------ PROVIDED DATA

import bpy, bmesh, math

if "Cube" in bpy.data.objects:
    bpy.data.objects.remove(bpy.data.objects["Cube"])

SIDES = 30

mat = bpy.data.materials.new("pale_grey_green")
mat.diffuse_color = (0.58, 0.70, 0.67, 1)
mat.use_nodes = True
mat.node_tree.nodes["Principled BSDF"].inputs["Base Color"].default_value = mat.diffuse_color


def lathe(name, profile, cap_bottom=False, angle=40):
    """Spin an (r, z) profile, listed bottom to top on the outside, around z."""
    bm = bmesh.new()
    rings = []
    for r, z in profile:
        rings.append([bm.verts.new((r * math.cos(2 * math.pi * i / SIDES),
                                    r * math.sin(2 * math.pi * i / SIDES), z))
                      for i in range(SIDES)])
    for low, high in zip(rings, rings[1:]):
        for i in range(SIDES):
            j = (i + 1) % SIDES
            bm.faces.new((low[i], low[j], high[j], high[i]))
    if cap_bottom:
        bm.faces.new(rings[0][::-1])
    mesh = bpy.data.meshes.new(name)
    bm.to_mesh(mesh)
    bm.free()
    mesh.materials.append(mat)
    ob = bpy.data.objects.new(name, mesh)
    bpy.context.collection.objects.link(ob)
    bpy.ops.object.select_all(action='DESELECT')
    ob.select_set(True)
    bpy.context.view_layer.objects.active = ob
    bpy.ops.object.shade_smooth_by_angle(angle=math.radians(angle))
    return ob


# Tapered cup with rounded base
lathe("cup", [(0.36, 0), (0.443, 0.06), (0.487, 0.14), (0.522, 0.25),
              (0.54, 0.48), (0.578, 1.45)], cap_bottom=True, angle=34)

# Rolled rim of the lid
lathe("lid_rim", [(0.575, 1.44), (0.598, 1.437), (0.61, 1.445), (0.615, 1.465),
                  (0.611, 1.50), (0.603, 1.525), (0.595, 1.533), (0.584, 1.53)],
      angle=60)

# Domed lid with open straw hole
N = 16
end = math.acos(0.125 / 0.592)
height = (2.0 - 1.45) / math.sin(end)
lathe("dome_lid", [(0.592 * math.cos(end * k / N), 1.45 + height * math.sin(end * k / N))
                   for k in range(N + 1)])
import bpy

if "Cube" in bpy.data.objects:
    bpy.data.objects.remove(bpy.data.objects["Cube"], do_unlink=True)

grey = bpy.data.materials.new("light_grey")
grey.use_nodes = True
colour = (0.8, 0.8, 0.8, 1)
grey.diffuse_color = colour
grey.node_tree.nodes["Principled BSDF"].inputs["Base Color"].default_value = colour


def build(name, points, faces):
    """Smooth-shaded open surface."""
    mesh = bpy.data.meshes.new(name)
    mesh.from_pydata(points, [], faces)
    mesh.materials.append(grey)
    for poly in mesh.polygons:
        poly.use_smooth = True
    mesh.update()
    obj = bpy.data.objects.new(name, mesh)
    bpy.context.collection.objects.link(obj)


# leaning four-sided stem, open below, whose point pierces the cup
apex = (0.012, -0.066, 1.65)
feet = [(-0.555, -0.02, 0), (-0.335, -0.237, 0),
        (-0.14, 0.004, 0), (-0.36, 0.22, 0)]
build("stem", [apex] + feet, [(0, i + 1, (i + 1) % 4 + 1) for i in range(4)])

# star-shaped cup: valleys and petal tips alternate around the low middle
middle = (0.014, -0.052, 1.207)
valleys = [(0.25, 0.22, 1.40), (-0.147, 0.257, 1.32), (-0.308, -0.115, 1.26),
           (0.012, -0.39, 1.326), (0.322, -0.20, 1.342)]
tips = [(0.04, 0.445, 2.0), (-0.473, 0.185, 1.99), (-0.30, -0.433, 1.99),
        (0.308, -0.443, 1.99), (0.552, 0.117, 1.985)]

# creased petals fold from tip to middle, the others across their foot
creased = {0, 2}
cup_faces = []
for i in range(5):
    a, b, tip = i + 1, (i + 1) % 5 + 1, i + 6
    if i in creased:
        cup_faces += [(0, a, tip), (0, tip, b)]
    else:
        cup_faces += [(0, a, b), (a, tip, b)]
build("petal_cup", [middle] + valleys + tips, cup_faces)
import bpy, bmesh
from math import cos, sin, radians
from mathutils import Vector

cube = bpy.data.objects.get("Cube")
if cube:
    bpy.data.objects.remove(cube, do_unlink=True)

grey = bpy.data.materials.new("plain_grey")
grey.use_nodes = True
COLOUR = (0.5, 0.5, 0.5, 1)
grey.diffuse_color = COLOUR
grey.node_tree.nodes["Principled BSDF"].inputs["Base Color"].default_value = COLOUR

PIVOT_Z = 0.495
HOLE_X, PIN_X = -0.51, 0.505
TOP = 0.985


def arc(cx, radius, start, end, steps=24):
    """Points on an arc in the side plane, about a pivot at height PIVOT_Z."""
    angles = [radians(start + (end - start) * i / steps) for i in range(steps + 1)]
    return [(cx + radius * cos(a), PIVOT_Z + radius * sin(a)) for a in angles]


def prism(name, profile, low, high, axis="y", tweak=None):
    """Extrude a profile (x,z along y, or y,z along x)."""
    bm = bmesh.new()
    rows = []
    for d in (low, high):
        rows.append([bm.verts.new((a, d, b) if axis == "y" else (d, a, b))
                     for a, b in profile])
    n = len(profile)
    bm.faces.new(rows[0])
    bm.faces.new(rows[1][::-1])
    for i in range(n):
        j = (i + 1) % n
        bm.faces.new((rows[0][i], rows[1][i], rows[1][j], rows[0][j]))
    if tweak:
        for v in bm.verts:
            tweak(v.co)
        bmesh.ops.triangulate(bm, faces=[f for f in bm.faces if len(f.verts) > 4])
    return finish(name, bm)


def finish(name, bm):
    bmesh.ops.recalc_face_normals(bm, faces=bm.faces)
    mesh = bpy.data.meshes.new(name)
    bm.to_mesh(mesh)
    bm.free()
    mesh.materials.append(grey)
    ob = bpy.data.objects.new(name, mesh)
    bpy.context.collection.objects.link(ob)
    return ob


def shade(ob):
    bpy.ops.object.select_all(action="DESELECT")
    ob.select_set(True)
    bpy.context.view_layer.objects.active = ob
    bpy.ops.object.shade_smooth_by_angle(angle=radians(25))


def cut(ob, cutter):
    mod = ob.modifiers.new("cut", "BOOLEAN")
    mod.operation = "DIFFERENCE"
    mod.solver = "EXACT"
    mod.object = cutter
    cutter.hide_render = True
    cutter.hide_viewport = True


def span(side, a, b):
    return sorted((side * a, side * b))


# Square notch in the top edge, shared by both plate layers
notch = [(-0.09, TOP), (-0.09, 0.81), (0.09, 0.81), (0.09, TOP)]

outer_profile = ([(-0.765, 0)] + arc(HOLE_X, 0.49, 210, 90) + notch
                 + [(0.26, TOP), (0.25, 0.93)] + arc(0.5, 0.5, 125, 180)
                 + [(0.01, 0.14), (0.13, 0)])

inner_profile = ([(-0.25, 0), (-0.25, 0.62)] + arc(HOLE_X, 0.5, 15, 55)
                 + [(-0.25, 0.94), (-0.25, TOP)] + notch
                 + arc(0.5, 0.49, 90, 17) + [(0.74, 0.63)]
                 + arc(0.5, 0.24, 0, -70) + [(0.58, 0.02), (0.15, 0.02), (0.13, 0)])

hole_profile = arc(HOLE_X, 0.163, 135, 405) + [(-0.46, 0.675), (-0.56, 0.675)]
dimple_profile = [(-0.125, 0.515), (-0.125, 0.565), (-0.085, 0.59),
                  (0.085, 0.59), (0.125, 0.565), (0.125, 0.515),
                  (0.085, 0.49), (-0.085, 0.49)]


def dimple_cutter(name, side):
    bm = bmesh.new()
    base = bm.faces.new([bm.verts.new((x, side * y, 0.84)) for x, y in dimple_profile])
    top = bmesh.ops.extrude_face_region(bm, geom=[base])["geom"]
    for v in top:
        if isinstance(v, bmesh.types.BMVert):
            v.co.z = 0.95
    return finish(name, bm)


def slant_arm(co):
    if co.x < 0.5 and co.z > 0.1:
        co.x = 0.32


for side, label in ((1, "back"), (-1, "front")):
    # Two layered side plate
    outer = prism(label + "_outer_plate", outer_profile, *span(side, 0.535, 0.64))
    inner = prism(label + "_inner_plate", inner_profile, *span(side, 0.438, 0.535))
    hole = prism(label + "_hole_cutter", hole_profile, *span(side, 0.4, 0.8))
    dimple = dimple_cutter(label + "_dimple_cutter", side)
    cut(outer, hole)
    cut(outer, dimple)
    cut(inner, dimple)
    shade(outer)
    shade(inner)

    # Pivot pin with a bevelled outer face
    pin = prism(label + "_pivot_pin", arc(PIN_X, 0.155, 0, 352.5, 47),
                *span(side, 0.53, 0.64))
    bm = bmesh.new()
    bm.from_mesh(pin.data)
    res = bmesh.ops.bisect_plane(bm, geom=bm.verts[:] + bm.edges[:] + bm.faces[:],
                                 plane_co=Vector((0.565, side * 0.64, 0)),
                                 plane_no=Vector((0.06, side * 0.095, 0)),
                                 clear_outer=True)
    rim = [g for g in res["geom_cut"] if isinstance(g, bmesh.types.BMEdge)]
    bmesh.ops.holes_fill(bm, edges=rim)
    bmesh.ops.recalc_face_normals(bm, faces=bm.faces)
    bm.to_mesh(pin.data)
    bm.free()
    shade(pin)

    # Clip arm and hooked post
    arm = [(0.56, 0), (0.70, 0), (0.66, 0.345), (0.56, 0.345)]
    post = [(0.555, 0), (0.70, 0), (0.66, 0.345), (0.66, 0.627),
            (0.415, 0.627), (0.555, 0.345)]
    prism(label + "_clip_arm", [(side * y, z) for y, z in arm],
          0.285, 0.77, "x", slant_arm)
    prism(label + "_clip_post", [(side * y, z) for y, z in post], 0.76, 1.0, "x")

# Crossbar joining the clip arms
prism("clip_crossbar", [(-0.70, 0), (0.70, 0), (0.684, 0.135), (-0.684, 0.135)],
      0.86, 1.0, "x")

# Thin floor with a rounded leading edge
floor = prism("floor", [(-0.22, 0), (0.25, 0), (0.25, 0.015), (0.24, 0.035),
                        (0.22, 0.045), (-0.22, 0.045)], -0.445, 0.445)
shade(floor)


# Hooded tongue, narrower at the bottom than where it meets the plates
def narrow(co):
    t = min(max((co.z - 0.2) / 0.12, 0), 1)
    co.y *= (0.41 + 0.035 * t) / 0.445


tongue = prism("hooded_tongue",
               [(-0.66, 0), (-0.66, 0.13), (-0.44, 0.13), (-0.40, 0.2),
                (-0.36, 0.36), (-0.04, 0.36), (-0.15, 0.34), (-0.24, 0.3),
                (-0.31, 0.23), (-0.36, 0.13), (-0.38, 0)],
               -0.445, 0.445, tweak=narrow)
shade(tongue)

------------

(AIM OF THE TASK) Please retype the data exactly as it stands, from its first line down to the line that contains "for r, z in", then stop.

(ANSWER AREA)
import bpy, bmesh, math

if "Cube" in bpy.data.objects:
    bpy.data.objects.remove(bpy.data.objects["Cube"])

SIDES = 30

mat = bpy.data.materials.new("pale_grey_green")
mat.diffuse_color = (0.58, 0.70, 0.67, 1)
mat.use_nodes = True
mat.node_tree.nodes["Principled BSDF"].inputs["Base Color"].default_value = mat.diffuse_color


def lathe(name, profile, cap_bottom=False, angle=40):
    """Spin an (r, z) profile, listed bottom to top on the outside, around z."""
    bm = bmesh.new()
    rings = []
    for r, z in profile:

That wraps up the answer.